Worthington school district voters will go to the polls next Tuesday to decide the fate of a 7.4-mill permanent operating levy for the Worthington schools.

Worthington school district voters will go to the polls next Tuesday to decide the fate of a 7.4-mill permanent operating levy for the Worthington schools.

If approved, Issue 17 will cost the owner of a $200,000 house an additional $453.25 a year in property taxes.

It will generate $13-million annually, which school leaders say is enough money to maintain current district programs for at least three years.

Without a levy, the district will face an $18.7-million deficit at the end of the 2012 fiscal year. The five-year forecast shows a $23.3-million balance at the end of 2009, a $16.7-million balance at the end of 2010, and a $3.1-million balance at the end of 2011.

The forecast shows revenues decreasing from $112.1-million in 2009 to $103.7-million in 2013. At the same time, spending is forecasted to increase from $112-million to $132.8-million.

If a levy is not approved this year - the district can try again in November if this attempt fails - the district will face "significant cuts in the millions of dollars" or a significant increase in the size of the next levy, said school district treasurer Jeff McCuen.

"We recognize that the community values the job the district has been able to do and we want to maintain that quality," said Superintendent Melissa Conrath.

The board has committed to making this levy last at least three years. If additional funds are forthcoming from the state or federal government, those funds will be used to extend the life of the levy or to lower the size of the next levy, according to a resolution approved by the board in February.

The last operating levy was approved by voters in March 2004.

The campaign for this levy has been relatively quiet, though approximately 30 people - most of them opposed to the levy - turned out at a forum sponsored by Educate Worthington on April 20.

Educate Worthington is an organization run by residents Mike Alfred and John Herrington. They question board financial decisions and encourage residents to look closely at financial information.

Asked for a final comment on the levy, Herrington stated, "Whether the levy passes or fails, the taxpayers, the district staff and, most of all, the students, would benefit from a long-term sustainable spending plan."

Under the board's current plan, there will be no choice but to return to voters in three years to meet rising costs, Educate Worthington literature points out.

The district cannot control costs unless the teachers union reconsiders its recently approved three-year contract, and the district will have no reason to better control spending if voters approve the levy, according to the literature.

The contract calls for a 2.85-percent increase to the base pay of all teachers. On top of that, teachers receive annual step increases of between 0 and 5 percent, plus they receive additional raises for attaining additional education.

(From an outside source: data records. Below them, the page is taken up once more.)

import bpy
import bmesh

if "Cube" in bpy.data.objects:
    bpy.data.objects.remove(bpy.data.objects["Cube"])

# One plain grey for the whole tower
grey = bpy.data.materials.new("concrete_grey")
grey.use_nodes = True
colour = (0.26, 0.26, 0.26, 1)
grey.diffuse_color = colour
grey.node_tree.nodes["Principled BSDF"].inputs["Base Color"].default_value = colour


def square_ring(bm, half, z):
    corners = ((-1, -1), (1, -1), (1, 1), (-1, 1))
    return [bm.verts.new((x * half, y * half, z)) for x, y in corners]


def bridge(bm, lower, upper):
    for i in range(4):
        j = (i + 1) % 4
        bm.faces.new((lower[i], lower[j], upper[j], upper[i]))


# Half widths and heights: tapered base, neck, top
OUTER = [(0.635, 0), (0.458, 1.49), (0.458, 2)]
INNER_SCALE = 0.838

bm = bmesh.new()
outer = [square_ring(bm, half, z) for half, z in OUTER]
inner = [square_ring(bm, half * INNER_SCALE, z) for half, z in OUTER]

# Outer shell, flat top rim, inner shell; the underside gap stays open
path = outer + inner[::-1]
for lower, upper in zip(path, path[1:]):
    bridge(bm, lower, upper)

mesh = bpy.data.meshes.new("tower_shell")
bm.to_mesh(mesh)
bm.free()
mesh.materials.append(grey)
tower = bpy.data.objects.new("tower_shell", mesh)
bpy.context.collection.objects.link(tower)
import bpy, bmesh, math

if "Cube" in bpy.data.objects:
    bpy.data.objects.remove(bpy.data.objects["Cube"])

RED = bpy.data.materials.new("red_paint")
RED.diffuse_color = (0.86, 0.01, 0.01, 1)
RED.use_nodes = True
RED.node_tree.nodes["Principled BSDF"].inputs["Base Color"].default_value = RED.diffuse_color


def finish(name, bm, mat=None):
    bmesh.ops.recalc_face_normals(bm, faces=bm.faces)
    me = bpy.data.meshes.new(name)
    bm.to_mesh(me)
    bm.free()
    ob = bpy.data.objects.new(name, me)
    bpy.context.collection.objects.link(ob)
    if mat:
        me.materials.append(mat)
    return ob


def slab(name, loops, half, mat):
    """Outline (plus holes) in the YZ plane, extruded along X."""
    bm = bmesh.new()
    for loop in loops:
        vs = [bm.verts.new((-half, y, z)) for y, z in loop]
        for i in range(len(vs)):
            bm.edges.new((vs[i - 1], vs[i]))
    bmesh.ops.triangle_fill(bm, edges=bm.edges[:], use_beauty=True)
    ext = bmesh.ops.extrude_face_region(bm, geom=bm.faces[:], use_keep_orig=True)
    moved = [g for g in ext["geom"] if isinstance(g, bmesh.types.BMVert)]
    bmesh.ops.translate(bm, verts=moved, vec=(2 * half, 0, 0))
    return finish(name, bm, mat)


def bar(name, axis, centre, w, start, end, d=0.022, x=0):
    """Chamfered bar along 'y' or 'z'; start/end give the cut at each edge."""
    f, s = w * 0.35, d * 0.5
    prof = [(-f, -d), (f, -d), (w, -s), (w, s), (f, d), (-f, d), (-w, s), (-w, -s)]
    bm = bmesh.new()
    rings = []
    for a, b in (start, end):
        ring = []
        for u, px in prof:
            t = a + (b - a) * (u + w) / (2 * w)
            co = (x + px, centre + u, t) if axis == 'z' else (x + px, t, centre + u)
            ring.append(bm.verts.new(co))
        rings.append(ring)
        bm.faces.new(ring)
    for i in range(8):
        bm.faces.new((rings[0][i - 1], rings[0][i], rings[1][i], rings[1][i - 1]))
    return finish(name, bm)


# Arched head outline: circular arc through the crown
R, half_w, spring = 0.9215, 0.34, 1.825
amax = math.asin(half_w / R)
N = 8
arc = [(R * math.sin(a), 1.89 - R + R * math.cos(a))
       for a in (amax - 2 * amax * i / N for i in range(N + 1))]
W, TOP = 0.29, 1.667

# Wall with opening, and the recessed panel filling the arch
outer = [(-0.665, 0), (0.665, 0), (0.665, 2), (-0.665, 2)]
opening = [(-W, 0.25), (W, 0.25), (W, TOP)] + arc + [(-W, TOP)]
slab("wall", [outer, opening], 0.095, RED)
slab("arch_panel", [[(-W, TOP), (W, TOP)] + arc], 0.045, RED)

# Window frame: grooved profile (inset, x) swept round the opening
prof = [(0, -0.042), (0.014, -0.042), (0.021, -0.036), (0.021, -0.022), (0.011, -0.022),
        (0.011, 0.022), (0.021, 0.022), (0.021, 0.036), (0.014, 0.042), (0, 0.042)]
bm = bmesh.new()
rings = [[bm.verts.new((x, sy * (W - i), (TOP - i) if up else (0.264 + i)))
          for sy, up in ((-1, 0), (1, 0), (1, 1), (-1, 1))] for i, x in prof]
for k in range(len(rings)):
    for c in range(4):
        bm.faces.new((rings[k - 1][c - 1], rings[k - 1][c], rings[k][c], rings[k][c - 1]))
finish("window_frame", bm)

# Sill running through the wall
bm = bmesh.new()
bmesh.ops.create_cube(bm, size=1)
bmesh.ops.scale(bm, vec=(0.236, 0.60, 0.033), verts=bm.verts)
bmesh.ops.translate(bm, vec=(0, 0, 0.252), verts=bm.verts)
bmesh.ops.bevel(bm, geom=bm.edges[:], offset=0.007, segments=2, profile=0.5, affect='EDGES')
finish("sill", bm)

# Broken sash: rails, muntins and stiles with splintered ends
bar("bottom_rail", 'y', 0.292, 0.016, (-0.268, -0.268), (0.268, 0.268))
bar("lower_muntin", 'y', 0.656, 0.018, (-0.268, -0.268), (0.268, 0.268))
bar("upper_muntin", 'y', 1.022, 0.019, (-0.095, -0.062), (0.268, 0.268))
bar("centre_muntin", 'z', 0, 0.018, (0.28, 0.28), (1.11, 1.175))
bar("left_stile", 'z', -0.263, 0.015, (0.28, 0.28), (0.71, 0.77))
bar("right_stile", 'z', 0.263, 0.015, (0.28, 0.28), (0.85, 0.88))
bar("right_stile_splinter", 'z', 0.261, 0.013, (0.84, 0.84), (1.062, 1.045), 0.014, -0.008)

Critics also charge that teachers' benefits, including health care, is more generous than those received by people in the private sector.